Six months after Klara Göttert, 14, fell to her death at Northgate Shopping Centre, her mother Liesl Göttert, has spoken out about her grief.
“It’s been six months since Klara’s death and I still cry every day,” Göttert told Northcliff Melville Times during Teenage Suicide Awareness Week, which ran from February 21 to 28.
“There are wounds that never show on the body, that are deeper and more hurtful than anything that bleeds.”
Liesl, father Dieter and their children Rebekka, 20, and Denno, 17, have created a video production that they hope will bring comfort to people who have lost loved ones.
“Many parents whose children commit suicide feel so stigmatised and guilty. They feel they are a failure. It would be unnatural if you didn’t feel this way,” said Göttert.
After Klara’s death, hundreds of teenagers and young adults started phoning, messaging and mailing Liesl because they felt comfortable sharing their feelings with her on social media, she said.
“During the time when Klara’s death was in the news, I received an average of 200 e-mails, messages and phone calls from young people who told me they had tried to commit suicide many times and needed help.

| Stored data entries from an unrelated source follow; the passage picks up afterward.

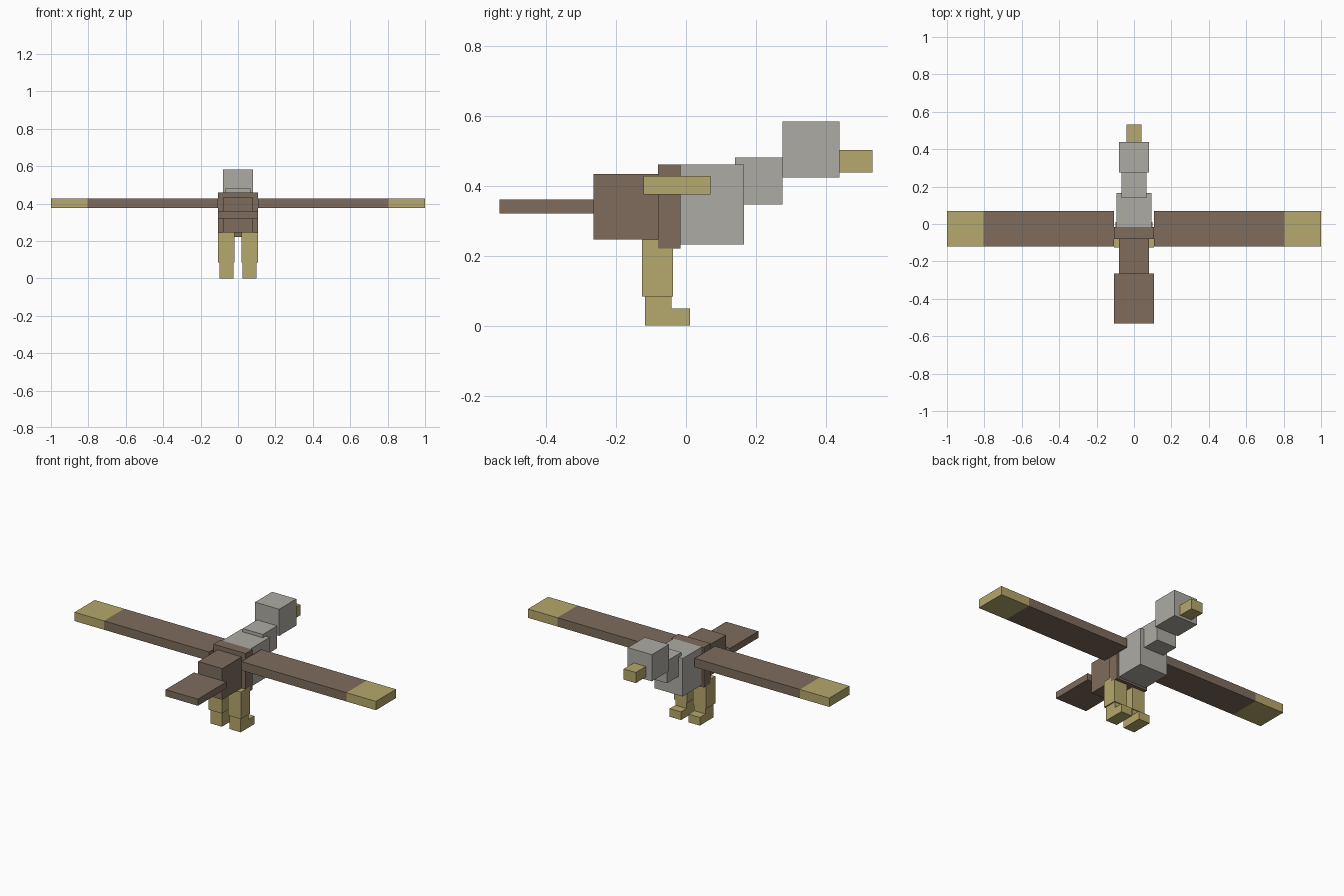
import bpy, bmesh

if "Cube" in bpy.data.objects:
    bpy.data.objects.remove(bpy.data.objects["Cube"])


def material(name, rgb):
    m = bpy.data.materials.new(name)
    m.diffuse_color = (*rgb, 1)
    m.use_nodes = True
    m.node_tree.nodes["Principled BSDF"].inputs["Base Color"].default_value = m.diffuse_color
    return m


BROWN = material("brown feather", (0.209, 0.150, 0.107))
GREY = material("pale grey", (0.423, 0.407, 0.371))
TAN = material("dull yellow", (0.468, 0.392, 0.150))


def finish(name, bm, *mats):
    bmesh.ops.recalc_face_normals(bm, faces=bm.faces)
    mesh = bpy.data.meshes.new(name)
    bm.to_mesh(mesh)
    bm.free()
    for m in mats:
        mesh.materials.append(m)
    obj = bpy.data.objects.new(name, mesh)
    bpy.context.collection.objects.link(obj)
    return obj


def box_mesh(x, y, z):
    bm = bmesh.new()
    bmesh.ops.create_cube(bm, size=1)
    for v in bm.verts:
        v.co = [(r[0] + r[1]) / 2 + c * (r[1] - r[0]) for c, r in zip(v.co, (x, y, z))]
    return bm


def box(name, x, y, z, mat):
    return finish(name, box_mesh(x, y, z), mat)


# Central body parts: half width, y range, z range
for name, w, y, z, mat in (
    ("tail", 0.107, (-0.533, -0.264), (0.32, 0.36), BROWN),
    ("rear_body", 0.08, (-0.264, -0.08), (0.246, 0.433), BROWN),
    ("shoulder_band", 0.107, (-0.08, -0.016), (0.22, 0.46), BROWN),
    ("chest", 0.094, (-0.016, 0.166), (0.232, 0.46), GREY),
    ("neck", 0.067, (0.14, 0.276), (0.346, 0.48), GREY),
    ("head", 0.08, (0.276, 0.438), (0.423, 0.583), GREY),
    ("beak", 0.04, (0.438, 0.533), (0.438, 0.502), TAN),
):
    box(name, (-w, w), y, z, mat)

for side, s in (("left", -1), ("right", 1)):
    # Wing with a cut marking the coloured tip
    bm = box_mesh(sorted((s * 0.107, s * 1.0)), (-0.121, 0.07), (0.375, 0.428))
    bmesh.ops.bisect_plane(bm, geom=bm.verts[:] + bm.edges[:] + bm.faces[:],
                           plane_co=(s * 0.805, 0, 0), plane_no=(1, 0, 0))
    for f in bm.faces:
        f.material_index = int(abs(f.calc_center_median().x) > 0.805)
    finish(side + "_wing", bm, BROWN, TAN)

    # Thigh
    box(side + "_thigh", sorted((s * 0.02, s * 0.107)), (-0.125, -0.037), (0.084, 0.246), TAN)

    # Shin and foot as one L-shaped profile
    bm = bmesh.new()
    profile = ((-0.117, 0), (0.012, 0), (0.012, 0.049), (-0.042, 0.049),
               (-0.042, 0.084), (-0.117, 0.084))
    face = bm.faces.new([bm.verts.new((s * 0.025, y, z)) for y, z in profile])
    new = bmesh.ops.extrude_face_region(bm, geom=[face])["geom"]
    bmesh.ops.translate(bm, vec=(s * 0.075, 0, 0),
                        verts=[g for g in new if isinstance(g, bmesh.types.BMVert)])
    finish(side + "_foot", bm, TAN)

“Because I was outspoken about Klara’s death so many parents asked me to help them. It wasn’t one or two calls. I suddenly became the expert even though I knew nothing,” Liesl pointed out.
“I started writing a book. I am nearly finished. But I doubt that I would ever publish it. I wrote because I saw so many people who do not have any answers.
“I tried to ‘unpack’ everything in an effort to try and understand what happened,” she said.
According to Liesl, the Klara Göttert Foundation will now be shooting video interviews with people who have experienced profound grief as a result of losing a loved one, as well as friends and family members whose loved ones took their own lives.
– Caxton News Service